Saturday, September 28, 2013

Love Is Bad For You (Film Review: The Spectacular Now)

Are love stories in films a thing of the past? Sometimes I think it is, but once in a while, I chance upon a film like "The Spectacular Now," and I hold out hope that this genre can still exist. This here is a love story, and it is a doozy: it's complex, it makes you think, it makes you question how you react to it, it will make you feel that you are alive - you know, like when you are in love. The story revolves around Sutter Kelly, played by Miles Telley (in a star making role) Sutter is your all-around happy go lucky guy - goofy, witty, "the life of the party". But Teller plays him with a amiable complexity, and we just know that there is a darkness - depth - there. He breaks up with his girlfriend, and one morning ends up on a lawn, awakened by Aimee Finicky, and a relationship develops. She is a bookish straight A girl at school, and he doesn't know her, though she does him. He asks her to tutor him in Geometry, and they fall in love. She does, for sure, but does he? ("At the very least I can give her the 'boyfriend experience,' he tells his friend when he suggested that he would break her heart.)  

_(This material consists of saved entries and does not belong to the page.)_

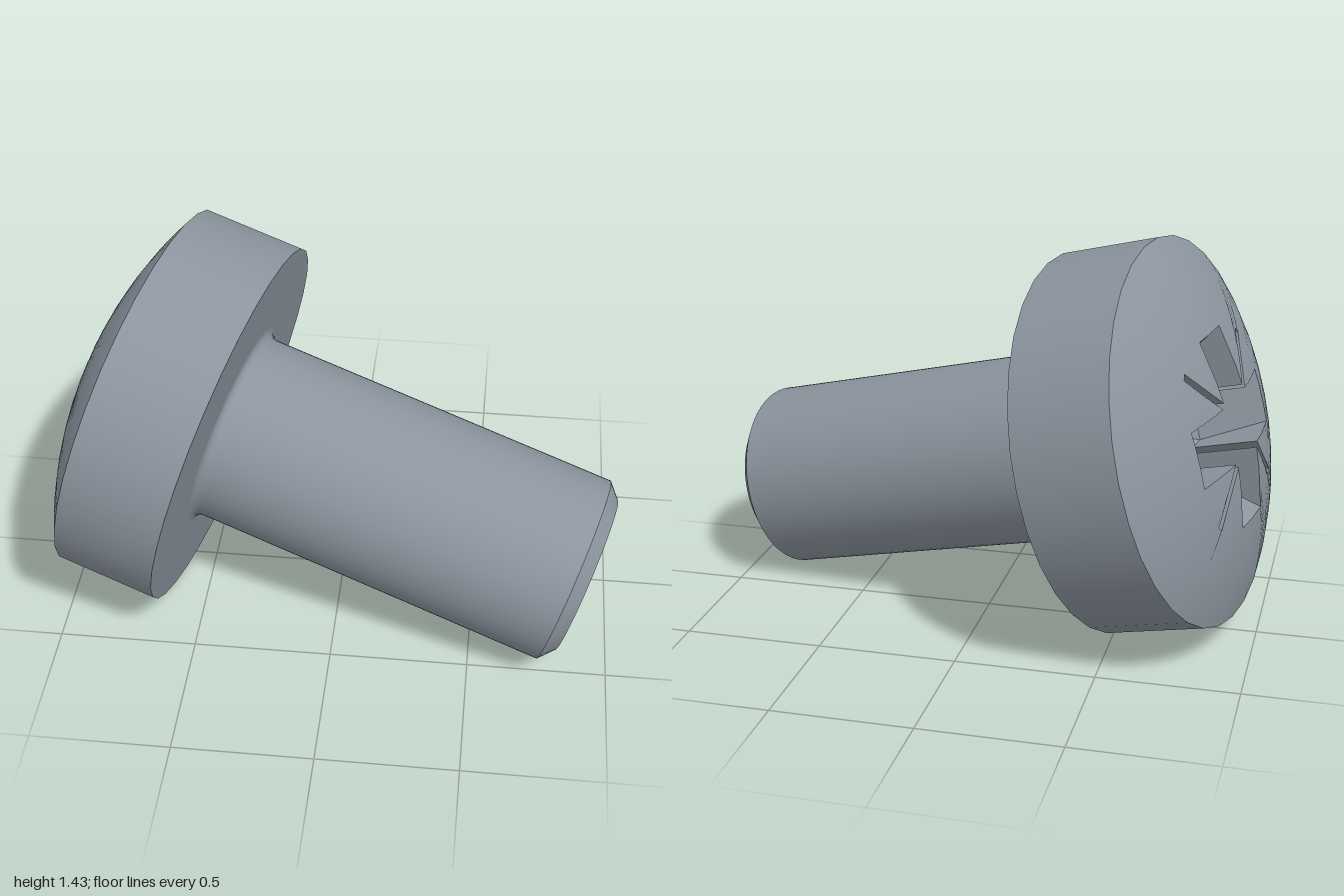
import * as THREE from 'three';

const HEAD_R = 0.69, RIM_Y = 0.37, APEX_Y = 0.545, SIDES = 32;
const SHAFT_R = 0.345, TIP_Y = -1.39;
const DOME_R = (HEAD_R ** 2 + (APEX_Y - RIM_Y) ** 2) / (2 * (APEX_Y - RIM_Y));

// Driver recess: wide arms and thin diagonal slots (length at the top, at the floor, half width)
const ARM = { top: 0.34, floor: 0.2, w: 0.1 };
const SLOT = { top: 0.385, floor: 0.24, w: 0.012 };
const FLOOR_Y = 0.29, PIT_Y = 0.22;

const domeY = r => APEX_Y - DOME_R + Math.sqrt(DOME_R ** 2 - r * r);

// Distance from the axis to the end of a bar lying along angle 'dir'
const reach = (bar, a, dir) => {
  const c = Math.cos(a - dir), s = Math.abs(Math.sin(a - dir));
  return c <= 0 ? 0 : Math.min(bar.top / c, bar.w / Math.max(s, 1e-6));
};

// Recess outline at an angle: point on the dome and the matching floor point
function recessAt(a) {
  let best = { r: 0 };
  for (let i = 0; i < 8; i++) {
    const bar = i % 2 ? SLOT : ARM, dir = i * Math.PI / 4;
    const r = reach(bar, a, dir);
    if (r > best.r + 1e-9) best = { r, bar, dir };
  }
  const { r, bar, dir } = best;
  const along = Math.min(r * Math.cos(a - dir), bar.floor), across = r * Math.sin(a - dir);
  const c = Math.cos(dir), s = Math.sin(dir);
  return {
    r,
    floor: new THREE.Vector3(along * c - across * s, FLOOR_Y, along * s + across * c),
  };
}

// Every angle where the recess or the rim has a corner
function cornerAngles() {
  const list = [];
  const corners = [
    Math.atan2(ARM.w, ARM.top),
    Math.atan2(ARM.w, ARM.w + Math.SQRT2 * SLOT.w),
    Math.PI / 4 - Math.atan2(SLOT.w, SLOT.top),
  ];
  for (let q = 0; q < 4; q++) {
    for (const c of corners) list.push(q * Math.PI / 2 + c, (q + 1) * Math.PI / 2 - c);
  }
  for (let k = 0; k < SIDES; k++) list.push((k + 0.5) * 2 * Math.PI / SIDES);
  return list.sort((a, b) => a - b);
}

// Closed rings of points, innermost first, joined into one sheet
function sheet(rings) {
  const n = rings[0].length, index = [];
  for (let j = 0; j < rings.length - 1; j++) {
    for (let i = 0; i < n; i++) {
      const k = (i + 1) % n, i0 = j * n + i, i1 = j * n + k;
      index.push(i0, i1, i1 + n, i0, i1 + n, i0 + n);
    }
  }
  const geo = new THREE.BufferGeometry().setFromPoints(rings.flat());
  geo.setIndex(index);
  return geo;
}

const polar = (r, a, y) => new THREE.Vector3(r * Math.cos(a), y, r * Math.sin(a));

export function createModel() {
  const steel = new THREE.MeshStandardMaterial({ color: 0x8c959f });
  steel.name = 'steel grey';

  const model = new THREE.Group();
  model.name = 'screw';
  // Tilted pose; inside it the screw stands on its y axis, head up
  model.position.set(-0.408, 0.676, 0.034);
  model.rotation.set(0, THREE.MathUtils.degToRad(-12), THREE.MathUtils.degToRad(-15), 'ZYX');
  const screw = new THREE.Group();
  screw.name = 'screwBody';
  screw.rotation.z = Math.PI / 2;
  model.add(screw);

  const add = (name, geo) => {
    const mesh = new THREE.Mesh(geo, steel);
    mesh.name = name;
    screw.add(mesh);
  };
  const turned = (name, pts, sides) => add(name, new THREE.LatheGeometry(
    pts.map(p => new THREE.Vector2(...p)), sides, Math.PI / sides));

  // Shaft with chamfered tip and a small fillet under the head
  const chamferY = TIP_Y + 0.05, fillet = 0.035;
  turned('shaftTip', [[0, TIP_Y], [0.29, TIP_Y]], 64);
  turned('tipChamfer', [[0.29, TIP_Y], [SHAFT_R, chamferY]], 64);
  turned('shaft', [[SHAFT_R, chamferY], [SHAFT_R, -fillet]], 64);
  const arc = [];
  for (let i = 0; i <= 6; i++) {
    const t = i / 6 * Math.PI / 2;
    arc.push([SHAFT_R + fillet * (1 - Math.cos(t)), -fillet * (1 - Math.sin(t))]);
  }
  turned('shaftFillet', arc, 64);

  // Head underside and rim
  turned('headUnderside', [[SHAFT_R, 0], [HEAD_R, 0]], SIDES);
  turned('headRim', [[HEAD_R, 0], [HEAD_R, RIM_Y]], SIDES);

  // Domed top, running from the recess outline out to the faceted rim
  const angles = cornerAngles();
  const cuts = angles.map(recessAt);
  const step = 2 * Math.PI / SIDES;
  const rimR = a => {
    const off = a / step - Math.floor(a / step + 0.5);
    return HEAD_R * Math.cos(step / 2) / Math.cos(off * step);
  };
  const RINGS = 8, domeRings = [];
  for (let j = 0; j <= RINGS; j++) {
    domeRings.push(angles.map((a, i) => {
      const r = THREE.MathUtils.lerp(cuts[i].r, rimR(a), j / RINGS);
      return polar(r, a, j === RINGS ? RIM_Y : domeY(r));
    }));
  }
  const dome = sheet(domeRings);
  const centre = new THREE.Vector3(0, APEX_Y - DOME_R, 0);
  const normals = domeRings.flat().flatMap(p => p.clone().sub(centre).normalize().toArray());
  dome.setAttribute('normal', new THREE.Float32BufferAttribute(normals, 3));
  add('headDome', dome);

  // Recess walls and shallow conical floor, flat faced
  const recess = sheet([
    angles.map(() => new THREE.Vector3(0, PIT_Y, 0)),
    cuts.map(c => c.floor),
    domeRings[0],
  ]).toNonIndexed();
  recess.computeVertexNormals();
  add('driverRecess', recess);

  return model;
}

As a viewer, I was torn. On one end, I wanted to give in to the cute meet, to the development of feelings, to her wide eyed innocence as she experiences first love, but maybe the cynic in me knows that this can't be too good to be true: he still pines for his ex, he is just using her. The film essays that dichotomy very well, and I love that I questioned myself while watching. Nothing seems to be very straightforward here. Again, like, you know, love.

Perhaps this is why I loved the film. The screenplay was written by Scott Neustadter and Michael H. Weber, who wrote 500 Days Of Summer, another story that had polarized opinions on its characters. What did I finally take away from the movie? Love is a bad bad thing - it will screw you over, it will mess with your head. But we will always always succumb to it.

It's Summer, Gurl! (Book Review: The Summer Girls, Mary Alice Monroe)

Where did the summer go? Here I am, on the first weekend of Autumn, and I am just writing about a summer book. And technically, I still read it during summertime, too. I am desperately behind on my reading goal for the year: I am eighteen books behind, as a mater of fact, and at this point, I don't know if I will ever recover. 

"The Summer Girls," by Mary Alice Monrow, is about a group of three cousins reuniting in Sea Breeze, South Carolina for their grandmother's birthday. Of course, each one has a story of their own, but this book mainly focuses on Carson. She arrives from California, after starring on a failed television show. When I finished the book, I thought all the other character were short-shifted, but then I read later on  that this book is a first of a trilogy.

Anyway, Carson loves the ocean, and falls for a man who studies and takes care of dolphins. And Carson has a story line with a dolphin as well. At first, I was kind of taken aback by the story line including a dolphin, but after finishing the book. I was glad to read about our mammal friends, and felt enlightened by the lessons in this book. It wasn't what I signed for, but I was glad nonetheless. Aside from that the other narrative in the book felt a little hollow, but nothing too bad that you regret reading the book. I can;t say I will be rushing to get the second and third parts of the trilogy, for sure.